Not that Larry Elliott is quite realising that he’s making the case for a carbon tax in The Guardian but that is indeed what he’s doing:
What Macron failed to grasp was that winning this battle first means winning the battle for hearts and minds, not least by countering the impression that tackling global heating is a luxury only the better off can afford or that going green means being miserable. The success of the UK’s 5p plastic bag levy is a classic example of how nudge economics can work. Plastic bags have not been banned: consumers simply have to think about whether they are actually prepared to pay for one. The message is that consumers respond to signals: it is not always necessary to ban things.
Quite, put whatever is the cost of climate change into the prices everyone faces when they do anything.
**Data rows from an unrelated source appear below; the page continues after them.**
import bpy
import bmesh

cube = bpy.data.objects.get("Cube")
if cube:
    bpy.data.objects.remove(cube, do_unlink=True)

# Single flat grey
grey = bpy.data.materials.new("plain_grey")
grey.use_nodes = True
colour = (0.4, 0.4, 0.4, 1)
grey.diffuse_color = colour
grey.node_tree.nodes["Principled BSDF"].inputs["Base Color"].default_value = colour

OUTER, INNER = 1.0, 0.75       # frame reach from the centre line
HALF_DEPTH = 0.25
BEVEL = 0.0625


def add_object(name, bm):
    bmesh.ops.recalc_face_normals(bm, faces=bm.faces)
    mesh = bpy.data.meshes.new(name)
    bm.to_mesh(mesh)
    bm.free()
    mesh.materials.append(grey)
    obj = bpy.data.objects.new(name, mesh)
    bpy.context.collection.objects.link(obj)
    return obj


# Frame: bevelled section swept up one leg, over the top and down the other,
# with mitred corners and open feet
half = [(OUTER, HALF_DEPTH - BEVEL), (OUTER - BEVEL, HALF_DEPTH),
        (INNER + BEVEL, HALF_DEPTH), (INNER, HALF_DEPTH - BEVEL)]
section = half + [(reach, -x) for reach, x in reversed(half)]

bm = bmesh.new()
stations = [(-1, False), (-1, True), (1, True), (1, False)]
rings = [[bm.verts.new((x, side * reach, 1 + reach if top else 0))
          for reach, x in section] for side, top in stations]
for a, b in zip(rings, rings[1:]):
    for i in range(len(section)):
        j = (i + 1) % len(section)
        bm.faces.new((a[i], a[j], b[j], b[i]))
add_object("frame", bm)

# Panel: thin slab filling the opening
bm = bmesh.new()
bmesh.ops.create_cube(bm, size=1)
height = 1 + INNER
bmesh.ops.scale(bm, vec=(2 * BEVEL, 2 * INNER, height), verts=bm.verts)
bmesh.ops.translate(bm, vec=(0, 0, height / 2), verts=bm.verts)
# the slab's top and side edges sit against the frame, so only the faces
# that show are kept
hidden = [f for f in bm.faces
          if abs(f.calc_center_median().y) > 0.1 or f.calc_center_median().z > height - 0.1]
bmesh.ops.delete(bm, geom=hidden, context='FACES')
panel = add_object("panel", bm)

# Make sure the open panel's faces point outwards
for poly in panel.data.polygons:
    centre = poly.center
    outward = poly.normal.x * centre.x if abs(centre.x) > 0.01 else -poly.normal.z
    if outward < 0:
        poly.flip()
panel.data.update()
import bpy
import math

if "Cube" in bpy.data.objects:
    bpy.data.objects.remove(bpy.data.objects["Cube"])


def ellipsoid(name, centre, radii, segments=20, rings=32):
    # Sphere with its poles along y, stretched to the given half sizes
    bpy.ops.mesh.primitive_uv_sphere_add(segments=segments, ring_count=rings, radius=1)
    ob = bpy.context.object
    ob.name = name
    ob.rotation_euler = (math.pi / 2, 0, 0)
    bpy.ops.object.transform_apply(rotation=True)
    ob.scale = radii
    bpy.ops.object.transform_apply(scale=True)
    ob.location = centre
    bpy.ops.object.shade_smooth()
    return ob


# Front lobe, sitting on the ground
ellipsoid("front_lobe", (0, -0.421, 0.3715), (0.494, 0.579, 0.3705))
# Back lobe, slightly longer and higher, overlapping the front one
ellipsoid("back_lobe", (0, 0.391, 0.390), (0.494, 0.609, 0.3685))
At which point they’ll make the decision as to whether climate change is worth doing something about or not.
Of course Elliott then rather spoils things by going on to advocate some massive planning exercise where the people in child protection services who allow mass and gang rape of their charges decide the entirety of society but that one paragraph really is the solution in a nutshell.